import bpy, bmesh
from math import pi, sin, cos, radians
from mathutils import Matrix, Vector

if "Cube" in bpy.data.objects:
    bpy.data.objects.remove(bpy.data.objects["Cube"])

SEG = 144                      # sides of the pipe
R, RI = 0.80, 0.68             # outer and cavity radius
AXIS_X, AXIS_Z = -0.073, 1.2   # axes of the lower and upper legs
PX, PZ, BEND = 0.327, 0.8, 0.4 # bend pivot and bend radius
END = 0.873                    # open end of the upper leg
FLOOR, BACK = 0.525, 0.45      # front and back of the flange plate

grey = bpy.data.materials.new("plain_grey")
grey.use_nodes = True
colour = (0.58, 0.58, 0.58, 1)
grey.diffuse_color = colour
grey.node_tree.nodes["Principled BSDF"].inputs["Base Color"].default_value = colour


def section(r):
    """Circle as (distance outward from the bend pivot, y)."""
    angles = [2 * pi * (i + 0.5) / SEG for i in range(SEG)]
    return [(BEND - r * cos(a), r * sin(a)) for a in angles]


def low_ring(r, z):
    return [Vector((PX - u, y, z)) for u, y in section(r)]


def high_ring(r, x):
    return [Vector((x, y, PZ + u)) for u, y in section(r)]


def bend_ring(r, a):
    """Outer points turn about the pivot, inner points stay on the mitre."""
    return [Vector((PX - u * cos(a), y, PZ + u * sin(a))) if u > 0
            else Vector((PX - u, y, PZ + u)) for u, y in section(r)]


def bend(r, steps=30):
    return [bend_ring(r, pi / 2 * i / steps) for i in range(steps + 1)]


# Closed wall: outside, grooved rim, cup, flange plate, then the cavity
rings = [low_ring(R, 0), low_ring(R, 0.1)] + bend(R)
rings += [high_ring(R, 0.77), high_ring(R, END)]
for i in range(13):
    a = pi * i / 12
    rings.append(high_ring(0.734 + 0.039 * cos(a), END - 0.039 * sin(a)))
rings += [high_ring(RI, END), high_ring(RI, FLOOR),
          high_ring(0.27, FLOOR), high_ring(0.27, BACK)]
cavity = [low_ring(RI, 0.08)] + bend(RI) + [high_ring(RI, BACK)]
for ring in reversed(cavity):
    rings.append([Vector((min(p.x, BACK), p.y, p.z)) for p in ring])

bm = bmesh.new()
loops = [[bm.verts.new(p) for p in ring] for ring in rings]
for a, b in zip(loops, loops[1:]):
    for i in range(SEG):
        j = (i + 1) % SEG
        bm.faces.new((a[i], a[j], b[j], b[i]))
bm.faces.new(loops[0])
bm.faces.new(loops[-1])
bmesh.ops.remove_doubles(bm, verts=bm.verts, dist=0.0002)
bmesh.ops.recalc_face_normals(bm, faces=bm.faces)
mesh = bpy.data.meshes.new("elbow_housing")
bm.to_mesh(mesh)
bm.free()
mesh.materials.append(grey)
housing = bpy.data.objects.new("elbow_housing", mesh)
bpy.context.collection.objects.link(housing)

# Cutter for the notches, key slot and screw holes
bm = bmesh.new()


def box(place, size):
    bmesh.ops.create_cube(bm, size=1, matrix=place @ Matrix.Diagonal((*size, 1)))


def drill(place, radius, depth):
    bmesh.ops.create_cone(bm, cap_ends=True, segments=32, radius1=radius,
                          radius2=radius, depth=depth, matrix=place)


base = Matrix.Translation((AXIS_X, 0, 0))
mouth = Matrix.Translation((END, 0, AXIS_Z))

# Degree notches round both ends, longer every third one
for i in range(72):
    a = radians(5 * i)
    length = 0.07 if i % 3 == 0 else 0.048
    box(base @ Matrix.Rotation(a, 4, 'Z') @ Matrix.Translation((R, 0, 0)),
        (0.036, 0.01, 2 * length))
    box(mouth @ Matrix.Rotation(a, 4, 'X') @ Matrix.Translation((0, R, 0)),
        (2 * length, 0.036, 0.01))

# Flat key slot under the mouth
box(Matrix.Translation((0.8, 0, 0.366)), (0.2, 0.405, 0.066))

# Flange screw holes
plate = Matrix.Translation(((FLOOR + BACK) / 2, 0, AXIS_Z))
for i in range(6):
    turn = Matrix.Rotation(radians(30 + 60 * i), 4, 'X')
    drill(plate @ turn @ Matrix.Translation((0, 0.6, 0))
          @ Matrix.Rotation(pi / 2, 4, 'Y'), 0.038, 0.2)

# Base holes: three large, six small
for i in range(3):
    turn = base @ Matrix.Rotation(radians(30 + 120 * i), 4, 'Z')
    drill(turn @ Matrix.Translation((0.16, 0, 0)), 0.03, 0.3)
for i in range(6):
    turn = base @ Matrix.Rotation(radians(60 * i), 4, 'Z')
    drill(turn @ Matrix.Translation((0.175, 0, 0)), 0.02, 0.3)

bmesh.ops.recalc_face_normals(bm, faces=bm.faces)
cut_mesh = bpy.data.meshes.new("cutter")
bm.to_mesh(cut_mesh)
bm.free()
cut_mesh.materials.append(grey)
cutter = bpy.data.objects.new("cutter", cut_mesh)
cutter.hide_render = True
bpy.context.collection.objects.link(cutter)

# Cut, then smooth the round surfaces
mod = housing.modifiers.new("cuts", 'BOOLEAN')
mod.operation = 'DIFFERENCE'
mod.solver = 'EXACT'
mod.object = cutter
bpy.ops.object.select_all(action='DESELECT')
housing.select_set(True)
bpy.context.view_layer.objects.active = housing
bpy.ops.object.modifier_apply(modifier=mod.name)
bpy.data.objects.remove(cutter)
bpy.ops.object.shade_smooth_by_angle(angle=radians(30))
****************
## [Task description]
Each record above should be restated word for word.

## [Final answer]
import bpy, bmesh
from math import pi, sin, cos, radians
from mathutils import Matrix, Vector

if "Cube" in bpy.data.objects:
    bpy.data.objects.remove(bpy.data.objects["Cube"])

SEG = 144                      # sides of the pipe
R, RI = 0.80, 0.68             # outer and cavity radius
AXIS_X, AXIS_Z = -0.073, 1.2   # axes of the lower and upper legs
PX, PZ, BEND = 0.327, 0.8, 0.4 # bend pivot and bend radius
END = 0.873                    # open end of the upper leg
FLOOR, BACK = 0.525, 0.45      # front and back of the flange plate

grey = bpy.data.materials.new("plain_grey")
grey.use_nodes = True
colour = (0.58, 0.58, 0.58, 1)
grey.diffuse_color = colour
grey.node_tree.nodes["Principled BSDF"].inputs["Base Color"].default_value = colour


def section(r):
    """Circle as (distance outward from the bend pivot, y)."""
    angles = [2 * pi * (i + 0.5) / SEG for i in range(SEG)]
    return [(BEND - r * cos(a), r * sin(a)) for a in angles]


def low_ring(r, z):
    return [Vector((PX - u, y, z)) for u, y in section(r)]


def high_ring(r, x):
    return [Vector((x, y, PZ + u)) for u, y in section(r)]


def bend_ring(r, a):
    """Outer points turn about the pivot, inner points stay on the mitre."""
    return [Vector((PX - u * cos(a), y, PZ + u * sin(a))) if u > 0
            else Vector((PX - u, y, PZ + u)) for u, y in section(r)]


def bend(r, steps=30):
    return [bend_ring(r, pi / 2 * i / steps) for i in range(steps + 1)]


# Closed wall: outside, grooved rim, cup, flange plate, then the cavity
rings = [low_ring(R, 0), low_ring(R, 0.1)] + bend(R)
rings += [high_ring(R, 0.77), high_ring(R, END)]
for i in range(13):
    a = pi * i / 12
    rings.append(high_ring(0.734 + 0.039 * cos(a), END - 0.039 * sin(a)))
rings += [high_ring(RI, END), high_ring(RI, FLOOR),
          high_ring(0.27, FLOOR), high_ring(0.27, BACK)]
cavity = [low_ring(RI, 0.08)] + bend(RI) + [high_ring(RI, BACK)]
for ring in reversed(cavity):
    rings.append([Vector((min(p.x, BACK), p.y, p.z)) for p in ring])

bm = bmesh.new()
loops = [[bm.verts.new(p) for p in ring] for ring in rings]
for a, b in zip(loops, loops[1:]):
    for i in range(SEG):
        j = (i + 1) % SEG
        bm.faces.new((a[i], a[j], b[j], b[i]))
bm.faces.new(loops[0])
bm.faces.new(loops[-1])
bmesh.ops.remove_doubles(bm, verts=bm.verts, dist=0.0002)
bmesh.ops.recalc_face_normals(bm, faces=bm.faces)
mesh = bpy.data.meshes.new("elbow_housing")
bm.to_mesh(mesh)
bm.free()
mesh.materials.append(grey)
housing = bpy.data.objects.new("elbow_housing", mesh)
bpy.context.collection.objects.link(housing)

# Cutter for the notches, key slot and screw holes
bm = bmesh.new()


def box(place, size):
    bmesh.ops.create_cube(bm, size=1, matrix=place @ Matrix.Diagonal((*size, 1)))


def drill(place, radius, depth):
    bmesh.ops.create_cone(bm, cap_ends=True, segments=32, radius1=radius,
                          radius2=radius, depth=depth, matrix=place)


base = Matrix.Translation((AXIS_X, 0, 0))
mouth = Matrix.Translation((END, 0, AXIS_Z))

# Degree notches round both ends, longer every third one
for i in range(72):
    a = radians(5 * i)
    length = 0.07 if i % 3 == 0 else 0.048
    box(base @ Matrix.Rotation(a, 4, 'Z') @ Matrix.Translation((R, 0, 0)),
        (0.036, 0.01, 2 * length))
    box(mouth @ Matrix.Rotation(a, 4, 'X') @ Matrix.Translation((0, R, 0)),
        (2 * length, 0.036, 0.01))

# Flat key slot under the mouth
box(Matrix.Translation((0.8, 0, 0.366)), (0.2, 0.405, 0.066))

# Flange screw holes
plate = Matrix.Translation(((FLOOR + BACK) / 2, 0, AXIS_Z))
for i in range(6):
    turn = Matrix.Rotation(radians(30 + 60 * i), 4, 'X')
    drill(plate @ turn @ Matrix.Translation((0, 0.6, 0))
          @ Matrix.Rotation(pi / 2, 4, 'Y'), 0.038, 0.2)

# Base holes: three large, six small
for i in range(3):
    turn = base @ Matrix.Rotation(radians(30 + 120 * i), 4, 'Z')
    drill(turn @ Matrix.Translation((0.16, 0, 0)), 0.03, 0.3)
for i in range(6):
    turn = base @ Matrix.Rotation(radians(60 * i), 4, 'Z')
    drill(turn @ Matrix.Translation((0.175, 0, 0)), 0.02, 0.3)

bmesh.ops.recalc_face_normals(bm, faces=bm.faces)
cut_mesh = bpy.data.meshes.new("cutter")
bm.to_mesh(cut_mesh)
bm.free()
cut_mesh.materials.append(grey)
cutter = bpy.data.objects.new("cutter", cut_mesh)
cutter.hide_render = True
bpy.context.collection.objects.link(cutter)

# Cut, then smooth the round surfaces
mod = housing.modifiers.new("cuts", 'BOOLEAN')
mod.operation = 'DIFFERENCE'
mod.solver = 'EXACT'
mod.object = cutter
bpy.ops.object.select_all(action='DESELECT')
housing.select_set(True)
bpy.context.view_layer.objects.active = housing
bpy.ops.object.modifier_apply(modifier=mod.name)
bpy.data.objects.remove(cutter)
bpy.ops.object.shade_smooth_by_angle(angle=radians(30))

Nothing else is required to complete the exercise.